Is there time for a referendum?
Another pending issue is how to ratify an eventual peace accord. The FARC have called for a constitutional convention to rewrite Colombia’s constitution. The government wants something quicker and more limited: a referendum in which the Colombian people vote to approve or disapprove the accords.
If that referendum is to occur, it will need a good voter turnout. Otherwise, voters motivated by opposition to the accord might turn out in larger numbers to vote “no.” Colombia’s government won a small victory in October when the Constitutional Court ruled that a peace referendum could be held concurrently with another election, thus guaranteeing greater overall turnout.
However, the only national election scheduled between now and March 2018 is less than a year away: the country’s October 16, 2015 vote for new governors, mayors, councils, and departmental legislatures. That places a sort of soft deadline on the peace process.
Senator Roy Barreras, who chairs the Colombian Senate’s Peace Committee, saw a strong likelihood that the negotiators might miss this referendum opportunity. Organizing a referendum, he argued, requires over a month of review in the Congress, four months of review by the Constitutional Court, and three months of preparation in the Electoral Registry.
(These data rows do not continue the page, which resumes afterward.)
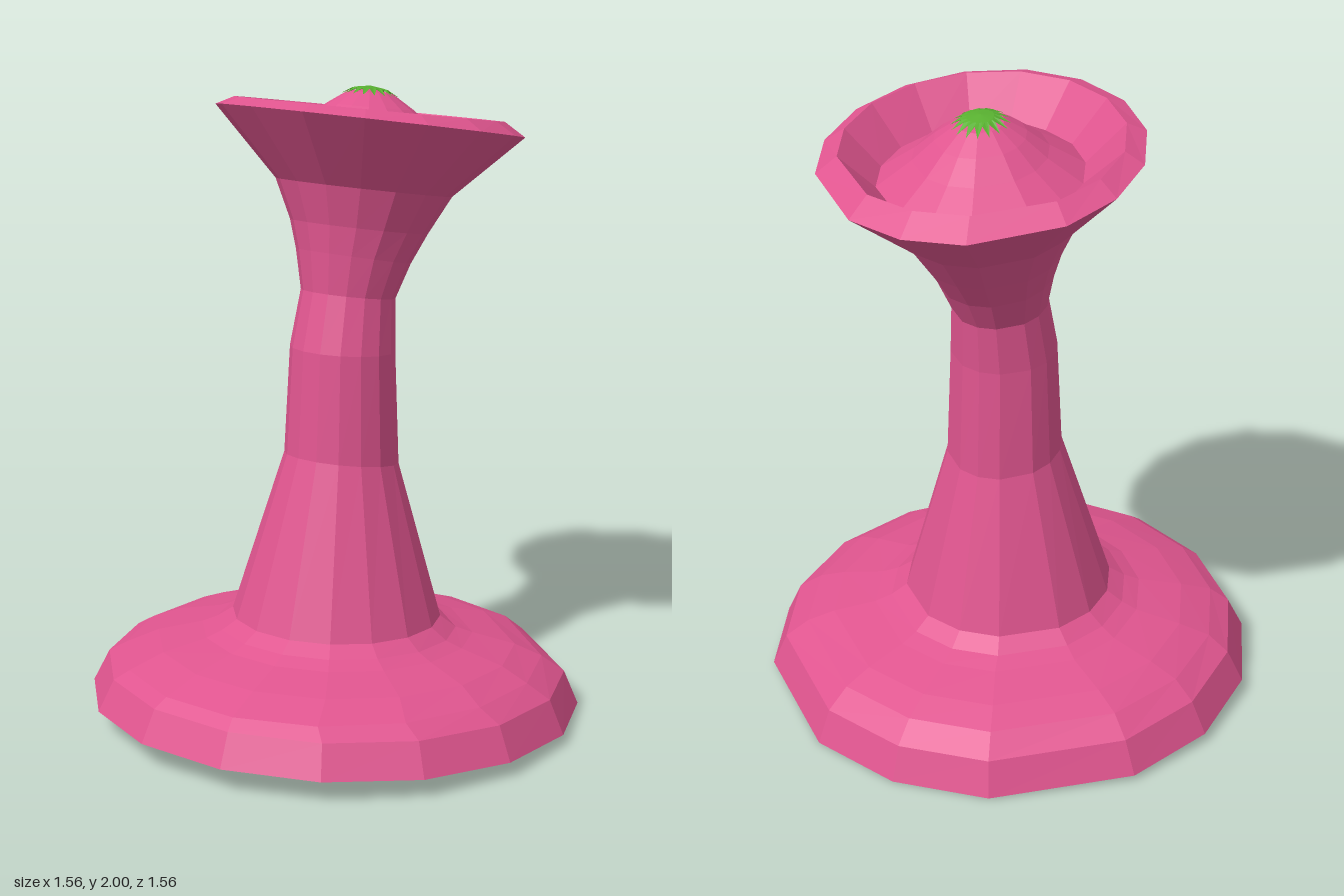
import * as THREE from 'three';

// Fifteen sides, with one corner facing +x
const half = [22.6, 56.5, 78.75, 101.25, 123.75, 146.25, 168.75];
const ANGLES = [0, ...half, ...half.map(a => 360 - a).reverse()].map(a => a * Math.PI / 180);

// Ring given by its left and right ends in the xy plane, z radius and z centre
const ring = (xl, yl, xr, yr, rz, cz = 0) => ANGLES.map(a => {
  const c = Math.cos(a);
  const left = Math.cos(Math.PI * 168.75 / 180);
  const t = (c - left) / (1 - left);
  return [xl + (xr - xl) * t, yl + (yr - yl) * t, cz - rz * Math.sin(a) / Math.sin(Math.PI * 78.75 / 180)];
});

// Skin a series of rings, listed so that outward is right of the travel direction
function loft(rings, capStart, capEnd) {
  const n = rings[0].length, idx = [], pos = rings.flat();
  for (let r = 0; r < rings.length - 1; r++) {
    for (let i = 0; i < n; i++) {
      const a = r * n + i, b = r * n + (i + 1) % n;
      idx.push(a, b, b + n, a, b + n, a + n);
    }
  }
  const centre = ps => [0, 1, 2].map(k => ps.reduce((s, p) => s + p[k], 0) / n);
  const cap = (r, flip, apex) => {
    const c = pos.length;
    pos.push(apex || centre(rings[r]));
    for (let i = 0; i < n; i++) {
      const a = r * n + i, b = r * n + (i + 1) % n;
      idx.push(...(flip ? [b, a, c] : [a, b, c]));
    }
  };
  if (capStart) cap(0, true);
  if (capEnd) cap(rings.length - 1, false, capEnd);
  const g = new THREE.BufferGeometry();
  g.setAttribute('position', new THREE.Float32BufferAttribute(pos.flat(), 3));
  g.setIndex(idx);
  const flat = g.toNonIndexed();
  flat.computeVertexNormals();
  return flat;
}

export function createModel() {
  const group = new THREE.Group();
  const pink = new THREE.MeshStandardMaterial({ color: 0xe0558f, flatShading: true, side: THREE.DoubleSide });
  const green = new THREE.MeshStandardMaterial({ color: 0x58b030, flatShading: true, side: THREE.DoubleSide });
  const add = (name, geometry, material) => {
    const m = new THREE.Mesh(geometry, material);
    m.name = name;
    group.add(m);
  };

  // Wide tilted foot
  const collar = ring(-0.33, 0.33, 0.34, 0.3, 0.33);
  add('base', loft([
    ring(-0.78, 0.08, 0.78, 0.0, 0.78),
    ring(-0.73, 0.18, 0.74, 0.11, 0.73),
    ring(-0.69, 0.21, 0.67, 0.17, 0.66),
    ring(-0.57, 0.25, 0.58, 0.205, 0.57),
    ring(-0.43, 0.28, 0.45, 0.24, 0.43),
    ring(-0.38, 0.3, 0.39, 0.26, 0.38),
    collar,
  ], true), pink);

  // Bent stem flaring into the cup
  const rim = ring(-0.28, 1.975, 0.67, 1.8, 0.48, -0.01);
  add('stem', loft([
    collar,
    ring(-0.15, 0.86, 0.21, 0.8, 0.18),
    ring(-0.12, 1.2, 0.205, 1.17, 0.165, -0.005),
    ring(-0.07, 1.38, 0.22, 1.33, 0.148, -0.008),
    ring(-0.07, 1.51, 0.28, 1.43, 0.18, -0.01),
    ring(-0.075, 1.6, 0.35, 1.52, 0.215, -0.012),
    ring(-0.105, 1.73, 0.44, 1.63, 0.275, -0.015),
    rim,
  ]), pink);

  // Rim, inner wall and domed middle of the cup
  const disc = (r, y) => ring(0.18 - r, y + r * 0.15, 0.18 + r, y - r * 0.15, r);
  add('cup', loft([
    rim,
    ring(-0.22, 1.99, 0.6, 1.86, 0.42, -0.01),
    disc(0.305, 1.81),
    disc(0.2, 1.88),
    disc(0.135, 1.934),
    disc(0.07, 1.978),
  ], false, [0.177, 1.992, 0]), pink);

  // Spiky star draped over the dome's tip
  const points = 16;
  const star = (rIn, rOut, yIn, yOut) => Array.from({ length: points * 2 }, (_, i) => {
    const a = i * Math.PI / points, spike = i % 2 === 0;
    const r = spike ? rOut : rIn;
    const x = r * Math.cos(a);
    return [0.177 + x, (spike ? yOut : yIn) - x * 0.15, -r * Math.sin(a)];
  });
  add('star', loft([
    star(0.056, 0.09, 1.99, 1.97),
    star(0.04, 0.04, 1.994, 1.994),
  ], false, [0.177, 2, 0]), green);

  return group;
}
That timeline would require the government and FARC to reach an accord by March 16 of next year, four months from now—a very unlikely outcome.
If Barreras is correct, and the option of a referendum without a concurrent election is off the table, then the negotiators may need to find another formula for ratifying the accord. A limited constitutional convention, focusing only on the accords’ content, might be another option. The possibility appears in a letter written last week by Former President Álvaro Uribe, who has otherwise been an outspoken critic of the current peace talks.